▸ Data items:
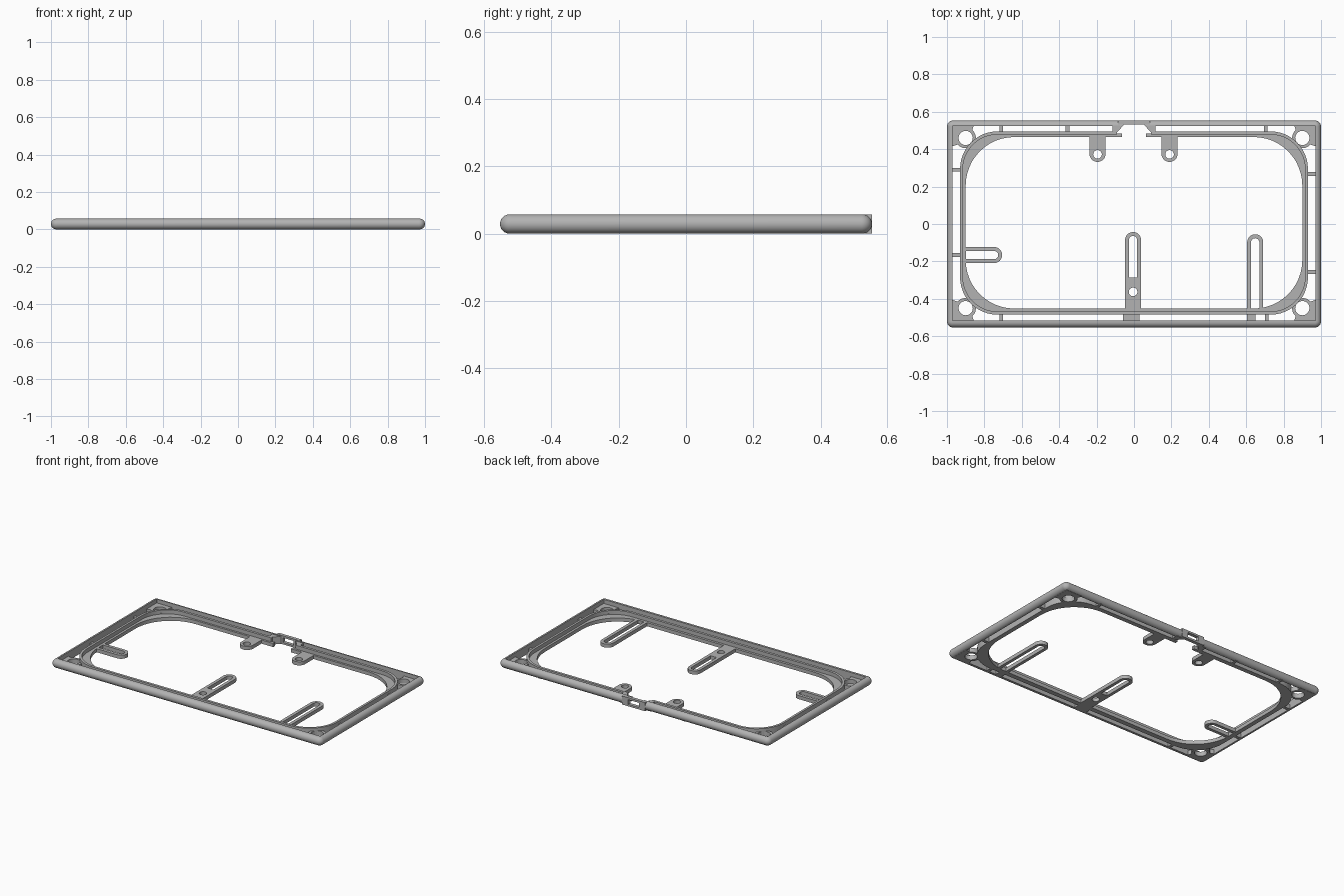
import bpy, bmesh
from math import sin, cos, pi, radians
from mathutils import Matrix

cube = bpy.data.objects.get("Cube")
if cube:
    bpy.data.objects.remove(cube, do_unlink=True)

grey = bpy.data.materials.new("plain grey")
grey.use_nodes = True
colour = (0.45, 0.45, 0.45, 1)
grey.diffuse_color = colour
grey.node_tree.nodes["Principled BSDF"].inputs["Base Color"].default_value = colour

H = 0.057       # frame height
LOW = 0.024     # thickness of the low plates
parts = []


def finish(name, bm, matrix=Matrix()):
    bm.transform(matrix)
    bmesh.ops.remove_doubles(bm, verts=bm.verts, dist=1e-5)
    bmesh.ops.recalc_face_normals(bm, faces=bm.faces)
    mesh = bpy.data.meshes.new(name)
    bm.to_mesh(mesh)
    bm.free()
    mesh.materials.append(grey)
    obj = bpy.data.objects.new(name, mesh)
    bpy.context.collection.objects.link(obj)
    parts.append(obj)
    return obj


def arc(cx, cy, r, a0, a1, n=12):
    angles = [radians(a0 + (a1 - a0) * i / n) for i in range(n + 1)]
    return [(cx + r * cos(a), cy + r * sin(a)) for a in angles]


def circle(cx, cy, r):
    return arc(cx, cy, r, 0, 360, 32)[:-1]


def plate(name, loops, z0, z1, matrix=Matrix()):
    """Flat plate; the first loop is the outline, the others are holes."""
    curve = bpy.data.curves.new(name, 'CURVE')
    curve.dimensions = '2D'
    curve.fill_mode = 'BOTH'
    curve.extrude = (z1 - z0) / 2
    for loop in loops:
        spline = curve.splines.new('POLY')
        spline.points.add(len(loop) - 1)
        for point, (x, y) in zip(spline.points, loop):
            point.co = (x, y, 0, 1)
        spline.use_cyclic_u = True
    temp = bpy.data.objects.new(name, curve)
    mesh = bpy.data.meshes.new_from_object(temp)
    bm = bmesh.new()
    bm.from_mesh(mesh)
    bpy.data.objects.remove(temp)
    bpy.data.curves.remove(curve)
    bpy.data.meshes.remove(mesh)
    return finish(name, bm, matrix @ Matrix.Translation((0, 0, (z0 + z1) / 2)))


def box_loop(x0, x1, y0, y1):
    return [(x0, y0), (x1, y0), (x1, y1), (x0, y1)]


def outline(x, y0, y1, r, gap):
    """Rounded rectangle, open at the middle of the back."""
    return ([(-gap, y1)] + arc(-x + r, y1 - r, r, 90, 180)
            + arc(-x + r, y0 + r, r, 180, 270) + arc(x - r, y0 + r, r, 270, 360)
            + arc(x - r, y1 - r, r, 0, 90) + [(gap, y1)])


def loft(name, sections):
    """Skin a closed cross-section made of (outline, height) pairs."""
    bm = bmesh.new()
    rows = [[bm.verts.new((x, y, z)) for x, y in pts] for pts, z in sections]
    for a, b in zip(rows, rows[1:] + rows[:1]):
        for i in range(len(a) - 1):
            bm.faces.new((a[i], a[i + 1], b[i + 1], b[i]))
    bm.faces.new([row[0] for row in rows])
    bm.faces.new([row[-1] for row in rows])
    return finish(name, bm)


# Outer rail with a half-round outside and a flat inside
sections = []
R = H / 2
for i in range(13):
    a = -pi / 2 + pi * i / 12
    d = R * (1 - cos(a))
    sections.append((outline(1 - d, -0.553 + d, 0.553 - d, 0.032 - d, 0.06), R + R * sin(a)))
inner = outline(0.97, -0.517, 0.527, 0.003, 0.06)
loft("outer_rail", sections + [(inner, H), (inner, 0)])

# Inner wall and the low shelf with wide corners
wall_out = outline(0.93, -0.485, 0.495, 0.2, 0.09)
wall_in = outline(0.915, -0.468, 0.478, 0.185, 0.09)
loft("inner_wall", [(wall_out, 0), (wall_out, 0.05), (wall_in, 0.05), (wall_in, 0)])
shelf_out = outline(0.92, -0.475, 0.485, 0.19, 0.065)
shelf_in = outline(0.90, -0.452, 0.465, 0.26, 0.065)
loft("inner_shelf", [(shelf_out, 0), (shelf_out, LOW), (shelf_in, LOW), (shelf_in, 0)])

# Back loop with a window, and slanted cheeks beside it
plate("back_loop", [box_loop(-0.085, 0.085, 0, H), box_loop(-0.04, 0.04, 0.013, 0.044)],
      -0.553, -0.531, Matrix.Rotation(pi / 2, 4, 'X'))
for side, s in (("left", 1), ("right", -1)):
    cheek = [(0.115, 0.535), (0.045, 0.54), (0.1, 0.48), (0.115, 0.48)]
    plate(side + "_loop_cheek", [[(s * x, y) for x, y in cheek]], 0, 0.05)

# Corner gussets with screw holes
for side, s in (("left", 1), ("right", -1)):
    for end, e, cy in (("back", 1, 0.46), ("front", -1, -0.45)):
        shape = [(0.075, 0.073), (-0.045, 0.073)] + arc(0, 0, 0.055, 130, 320) + [(0.075, -0.045)]
        loops = [shape, circle(0, 0, 0.038)]
        loops = [[(s * (0.9 + x), cy + e * y) for x, y in loop] for loop in loops]
        plate(f"{end}_{side}_gusset", loops, 0, 0.03)

# Small ties bridging the slit between rail and wall
for x in (-0.71, -0.355, 0.705):
    plate("back_tie", [box_loop(x - 0.01, x + 0.01, 0.485, 0.535)], 0, 0.03)
for x0, x1 in ((-0.72, -0.70), (-0.06, 0.03), (0.605, 0.65), (0.70, 0.72)):
    plate("front_tie", [box_loop(x0, x1, -0.525, -0.475)], 0, 0.03)
for y in (0.29, -0.166):
    plate("right_tie", [box_loop(-0.975, -0.92, y - 0.01, y + 0.01)], 0, 0.03)
for y in (0.267, -0.257):
    plate("left_tie", [box_loop(0.92, 0.975, y - 0.01, y + 0.01)], 0, 0.03)


def tongue(half, length, base=0.0):
    return [(-half, base), (half, base)] + arc(0, length, half, 0, 180, 16)


def tab(name, x, y, angle, length, holes):
    place = Matrix.Translation((x, y, 0)) @ Matrix.Rotation(radians(angle), 4, 'Z')
    plate(name, [tongue(0.043, length)] + holes, 0, LOW, place)


# Mounting tabs reaching into the opening
for side, x in (("left", 0.19), ("right", -0.195)):
    tab(f"back_{side}_tab", x, 0.48, 180, 0.105, [circle(0, 0.108, 0.023)])
tab("right_slot_tab", -0.92, -0.166, -90, 0.172, [tongue(0.022, 0.172, 0.021)])
tab("middle_slot_tab", -0.005, -0.475, 0, 0.389,
    [tongue(0.022, 0.389, 0.19), circle(0, 0.112, 0.023)])
tab("front_slot_tab", 0.648, -0.475, 0, 0.377, [tongue(0.022, 0.377, 0.024)])

# Smooth the curved walls and keep the edges crisp
bpy.ops.object.select_all(action='DESELECT')
for obj in parts:
    obj.select_set(True)
bpy.context.view_layer.objects.active = parts[0]
bpy.ops.object.shade_smooth_by_angle(angle=radians(35))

▸ WHAT YOU SHOULD DO:
Once you find the line containing "place = Matrix.Translation((x, y, 0))", copy it and every line after it through the end of the records, exactly as they stand.

▸ OUTPUT OF THE TASK:
    place = Matrix.Translation((x, y, 0)) @ Matrix.Rotation(radians(angle), 4, 'Z')
    plate(name, [tongue(0.043, length)] + holes, 0, LOW, place)


# Mounting tabs reaching into the opening
for side, x in (("left", 0.19), ("right", -0.195)):
    tab(f"back_{side}_tab", x, 0.48, 180, 0.105, [circle(0, 0.108, 0.023)])
tab("right_slot_tab", -0.92, -0.166, -90, 0.172, [tongue(0.022, 0.172, 0.021)])
tab("middle_slot_tab", -0.005, -0.475, 0, 0.389,
    [tongue(0.022, 0.389, 0.19), circle(0, 0.112, 0.023)])
tab("front_slot_tab", 0.648, -0.475, 0, 0.377, [tongue(0.022, 0.377, 0.024)])

# Smooth the curved walls and keep the edges crisp
bpy.ops.object.select_all(action='DESELECT')
for obj in parts:
    obj.select_set(True)
bpy.context.view_layer.objects.active = parts[0]
bpy.ops.object.shade_smooth_by_angle(angle=radians(35))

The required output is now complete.